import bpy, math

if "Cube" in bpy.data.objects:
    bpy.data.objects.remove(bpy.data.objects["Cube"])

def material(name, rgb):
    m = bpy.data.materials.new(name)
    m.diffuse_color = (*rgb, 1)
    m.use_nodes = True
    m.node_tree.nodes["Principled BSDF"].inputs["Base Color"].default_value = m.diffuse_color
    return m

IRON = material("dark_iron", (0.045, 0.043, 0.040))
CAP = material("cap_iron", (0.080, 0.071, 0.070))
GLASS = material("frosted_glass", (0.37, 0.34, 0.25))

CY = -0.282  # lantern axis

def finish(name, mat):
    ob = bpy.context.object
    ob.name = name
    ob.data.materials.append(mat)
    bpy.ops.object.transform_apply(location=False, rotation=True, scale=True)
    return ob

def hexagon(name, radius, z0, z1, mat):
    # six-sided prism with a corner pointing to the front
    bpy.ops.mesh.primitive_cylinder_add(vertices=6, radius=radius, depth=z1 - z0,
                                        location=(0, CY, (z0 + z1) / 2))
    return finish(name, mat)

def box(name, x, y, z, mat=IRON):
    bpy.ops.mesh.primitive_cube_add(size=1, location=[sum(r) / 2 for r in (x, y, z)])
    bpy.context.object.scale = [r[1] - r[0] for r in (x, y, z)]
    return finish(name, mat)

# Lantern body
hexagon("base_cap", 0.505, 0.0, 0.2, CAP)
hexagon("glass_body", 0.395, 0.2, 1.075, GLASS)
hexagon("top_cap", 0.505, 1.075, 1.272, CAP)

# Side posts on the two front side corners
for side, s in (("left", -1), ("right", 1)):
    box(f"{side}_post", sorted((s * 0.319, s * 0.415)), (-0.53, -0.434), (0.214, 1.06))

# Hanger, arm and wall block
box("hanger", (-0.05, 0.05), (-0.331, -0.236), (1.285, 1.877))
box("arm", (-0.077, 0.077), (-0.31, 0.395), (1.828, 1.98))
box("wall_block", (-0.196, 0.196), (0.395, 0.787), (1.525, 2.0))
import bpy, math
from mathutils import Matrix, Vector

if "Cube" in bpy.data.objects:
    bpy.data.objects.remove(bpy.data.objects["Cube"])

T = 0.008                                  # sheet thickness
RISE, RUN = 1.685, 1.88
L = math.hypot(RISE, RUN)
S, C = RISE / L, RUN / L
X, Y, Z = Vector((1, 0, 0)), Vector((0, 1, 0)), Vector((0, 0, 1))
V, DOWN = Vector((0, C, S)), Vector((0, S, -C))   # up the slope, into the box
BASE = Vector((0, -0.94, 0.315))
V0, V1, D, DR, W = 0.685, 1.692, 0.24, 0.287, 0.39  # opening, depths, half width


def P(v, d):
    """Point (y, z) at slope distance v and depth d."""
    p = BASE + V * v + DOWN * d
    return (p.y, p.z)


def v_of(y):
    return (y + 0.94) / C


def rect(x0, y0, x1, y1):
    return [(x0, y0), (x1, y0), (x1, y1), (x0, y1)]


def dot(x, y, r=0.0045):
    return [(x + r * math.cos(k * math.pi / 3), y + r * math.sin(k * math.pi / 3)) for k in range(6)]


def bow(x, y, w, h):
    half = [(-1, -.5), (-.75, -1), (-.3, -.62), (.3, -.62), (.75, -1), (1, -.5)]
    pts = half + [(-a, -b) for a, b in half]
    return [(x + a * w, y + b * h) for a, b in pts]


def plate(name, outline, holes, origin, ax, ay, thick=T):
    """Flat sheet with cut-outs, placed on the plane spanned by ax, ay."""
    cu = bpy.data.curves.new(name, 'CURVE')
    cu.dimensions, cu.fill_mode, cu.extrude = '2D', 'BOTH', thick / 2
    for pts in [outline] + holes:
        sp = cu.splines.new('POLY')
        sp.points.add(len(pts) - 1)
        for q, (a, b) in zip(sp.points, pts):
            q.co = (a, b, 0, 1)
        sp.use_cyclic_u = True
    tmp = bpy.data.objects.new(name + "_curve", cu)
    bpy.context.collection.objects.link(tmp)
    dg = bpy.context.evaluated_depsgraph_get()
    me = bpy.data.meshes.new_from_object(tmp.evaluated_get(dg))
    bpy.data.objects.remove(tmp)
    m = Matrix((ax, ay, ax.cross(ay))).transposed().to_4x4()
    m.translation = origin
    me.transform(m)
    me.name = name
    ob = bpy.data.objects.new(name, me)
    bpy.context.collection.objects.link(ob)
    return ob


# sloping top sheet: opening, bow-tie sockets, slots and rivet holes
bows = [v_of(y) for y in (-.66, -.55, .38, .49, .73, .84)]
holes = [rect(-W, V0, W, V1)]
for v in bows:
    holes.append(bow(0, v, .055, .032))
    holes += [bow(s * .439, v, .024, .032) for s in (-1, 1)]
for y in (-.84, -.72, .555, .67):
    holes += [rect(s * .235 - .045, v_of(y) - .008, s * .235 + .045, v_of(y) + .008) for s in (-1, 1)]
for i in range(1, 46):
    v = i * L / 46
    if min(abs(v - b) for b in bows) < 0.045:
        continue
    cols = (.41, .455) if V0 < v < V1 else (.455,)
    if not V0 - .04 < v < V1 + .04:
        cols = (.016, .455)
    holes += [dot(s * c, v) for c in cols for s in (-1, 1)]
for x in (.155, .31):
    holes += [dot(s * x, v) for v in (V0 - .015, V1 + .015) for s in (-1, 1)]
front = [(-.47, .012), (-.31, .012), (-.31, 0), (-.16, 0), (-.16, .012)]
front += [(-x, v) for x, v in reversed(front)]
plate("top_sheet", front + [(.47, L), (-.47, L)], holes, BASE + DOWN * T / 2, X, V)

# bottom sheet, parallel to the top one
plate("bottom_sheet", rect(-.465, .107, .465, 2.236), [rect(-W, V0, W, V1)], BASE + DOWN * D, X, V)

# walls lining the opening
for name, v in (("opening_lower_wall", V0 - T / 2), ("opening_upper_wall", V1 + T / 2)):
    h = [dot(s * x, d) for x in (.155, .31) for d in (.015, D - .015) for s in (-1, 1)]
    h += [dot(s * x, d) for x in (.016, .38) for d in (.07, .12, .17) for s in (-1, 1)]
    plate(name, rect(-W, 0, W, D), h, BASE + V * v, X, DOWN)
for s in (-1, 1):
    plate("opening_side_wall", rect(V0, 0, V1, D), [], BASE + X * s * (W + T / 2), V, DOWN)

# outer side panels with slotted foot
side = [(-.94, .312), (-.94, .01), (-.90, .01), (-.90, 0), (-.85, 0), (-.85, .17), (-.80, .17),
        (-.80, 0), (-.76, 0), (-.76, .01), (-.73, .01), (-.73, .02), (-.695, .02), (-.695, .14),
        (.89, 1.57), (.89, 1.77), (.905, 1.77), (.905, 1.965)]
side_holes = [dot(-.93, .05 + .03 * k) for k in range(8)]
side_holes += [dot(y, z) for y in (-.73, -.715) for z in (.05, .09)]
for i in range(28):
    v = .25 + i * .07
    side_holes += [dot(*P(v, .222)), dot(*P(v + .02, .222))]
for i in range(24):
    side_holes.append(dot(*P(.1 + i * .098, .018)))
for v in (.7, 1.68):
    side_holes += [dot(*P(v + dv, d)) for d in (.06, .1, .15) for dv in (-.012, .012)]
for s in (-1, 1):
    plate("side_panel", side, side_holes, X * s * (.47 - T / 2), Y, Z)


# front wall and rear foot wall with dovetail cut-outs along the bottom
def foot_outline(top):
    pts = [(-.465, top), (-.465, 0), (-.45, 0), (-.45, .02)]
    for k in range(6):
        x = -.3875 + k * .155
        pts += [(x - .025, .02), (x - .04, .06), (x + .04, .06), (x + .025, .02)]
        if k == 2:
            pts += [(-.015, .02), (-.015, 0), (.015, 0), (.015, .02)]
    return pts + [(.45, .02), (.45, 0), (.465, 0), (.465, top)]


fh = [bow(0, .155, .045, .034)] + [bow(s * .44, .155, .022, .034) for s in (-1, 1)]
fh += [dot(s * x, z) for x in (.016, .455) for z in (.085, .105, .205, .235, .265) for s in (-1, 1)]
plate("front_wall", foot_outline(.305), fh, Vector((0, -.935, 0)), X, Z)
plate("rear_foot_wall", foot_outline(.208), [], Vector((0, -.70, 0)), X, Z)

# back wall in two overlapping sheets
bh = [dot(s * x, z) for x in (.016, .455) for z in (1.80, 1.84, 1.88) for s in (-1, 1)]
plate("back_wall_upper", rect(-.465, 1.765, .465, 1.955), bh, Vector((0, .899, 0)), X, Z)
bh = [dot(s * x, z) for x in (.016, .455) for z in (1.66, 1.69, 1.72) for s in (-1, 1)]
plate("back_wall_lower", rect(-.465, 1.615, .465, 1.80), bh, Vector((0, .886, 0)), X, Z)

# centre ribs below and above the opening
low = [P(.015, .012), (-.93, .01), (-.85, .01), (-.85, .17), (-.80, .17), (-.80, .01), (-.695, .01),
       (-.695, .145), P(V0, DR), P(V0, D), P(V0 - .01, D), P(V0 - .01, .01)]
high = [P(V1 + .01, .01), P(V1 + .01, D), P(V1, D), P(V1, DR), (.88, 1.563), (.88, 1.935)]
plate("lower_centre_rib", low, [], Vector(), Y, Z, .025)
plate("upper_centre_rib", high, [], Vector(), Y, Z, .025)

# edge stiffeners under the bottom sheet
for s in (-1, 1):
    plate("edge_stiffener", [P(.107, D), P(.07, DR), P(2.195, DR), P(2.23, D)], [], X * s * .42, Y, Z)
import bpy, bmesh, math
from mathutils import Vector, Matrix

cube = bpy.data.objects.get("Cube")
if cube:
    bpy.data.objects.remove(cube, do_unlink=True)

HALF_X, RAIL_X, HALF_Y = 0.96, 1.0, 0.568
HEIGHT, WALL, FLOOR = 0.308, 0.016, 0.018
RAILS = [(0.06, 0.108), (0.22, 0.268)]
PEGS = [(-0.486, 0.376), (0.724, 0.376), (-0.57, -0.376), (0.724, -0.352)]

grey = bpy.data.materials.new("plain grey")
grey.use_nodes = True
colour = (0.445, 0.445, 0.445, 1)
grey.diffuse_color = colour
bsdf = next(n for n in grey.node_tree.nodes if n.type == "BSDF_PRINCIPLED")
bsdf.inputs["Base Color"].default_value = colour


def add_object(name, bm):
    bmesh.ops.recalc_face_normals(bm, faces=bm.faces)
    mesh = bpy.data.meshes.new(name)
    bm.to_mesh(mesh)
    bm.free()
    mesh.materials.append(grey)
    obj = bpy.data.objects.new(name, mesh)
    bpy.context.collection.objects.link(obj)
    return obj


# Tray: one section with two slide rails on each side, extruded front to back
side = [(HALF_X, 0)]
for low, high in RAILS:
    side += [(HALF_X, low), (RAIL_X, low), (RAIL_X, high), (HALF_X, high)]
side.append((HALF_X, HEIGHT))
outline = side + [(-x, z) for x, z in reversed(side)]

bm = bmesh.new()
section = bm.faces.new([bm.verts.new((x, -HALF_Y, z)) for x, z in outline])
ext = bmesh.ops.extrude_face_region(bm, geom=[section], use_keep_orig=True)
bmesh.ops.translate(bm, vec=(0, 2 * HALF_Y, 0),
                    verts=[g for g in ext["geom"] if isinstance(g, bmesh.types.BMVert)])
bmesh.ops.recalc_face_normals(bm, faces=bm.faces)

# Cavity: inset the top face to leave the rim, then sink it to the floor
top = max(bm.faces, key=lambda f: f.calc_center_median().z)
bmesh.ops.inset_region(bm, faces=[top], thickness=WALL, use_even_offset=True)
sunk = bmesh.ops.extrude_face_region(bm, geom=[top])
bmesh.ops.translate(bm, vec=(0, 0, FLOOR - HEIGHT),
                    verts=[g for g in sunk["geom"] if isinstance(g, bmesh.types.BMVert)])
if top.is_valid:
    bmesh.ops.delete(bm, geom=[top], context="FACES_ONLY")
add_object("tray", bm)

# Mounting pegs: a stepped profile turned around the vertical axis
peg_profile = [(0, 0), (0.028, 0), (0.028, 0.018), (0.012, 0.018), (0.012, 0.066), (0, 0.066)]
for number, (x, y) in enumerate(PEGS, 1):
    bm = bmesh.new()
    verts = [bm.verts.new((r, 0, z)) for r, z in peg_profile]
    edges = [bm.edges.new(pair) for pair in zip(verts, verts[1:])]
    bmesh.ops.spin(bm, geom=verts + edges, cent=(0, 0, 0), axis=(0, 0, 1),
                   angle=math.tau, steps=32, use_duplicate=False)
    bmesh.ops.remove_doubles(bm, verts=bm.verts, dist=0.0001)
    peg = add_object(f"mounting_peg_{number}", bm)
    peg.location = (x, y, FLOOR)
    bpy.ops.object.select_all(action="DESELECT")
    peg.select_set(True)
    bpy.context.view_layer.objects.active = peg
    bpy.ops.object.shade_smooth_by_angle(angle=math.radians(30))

- _Activity_
Above are the records. Print exactly, and only, the lines from the line with "DOWN * T / 2, X, V)" to the line with "for name, v", both inclusive.

- _Written solution_
plate("top_sheet", front + [(.47, L), (-.47, L)], holes, BASE + DOWN * T / 2, X, V)

# bottom sheet, parallel to the top one
plate("bottom_sheet", rect(-.465, .107, .465, 2.236), [rect(-W, V0, W, V1)], BASE + DOWN * D, X, V)

# walls lining the opening
for name, v in (("opening_lower_wall", V0 - T / 2), ("opening_upper_wall", V1 + T / 2)):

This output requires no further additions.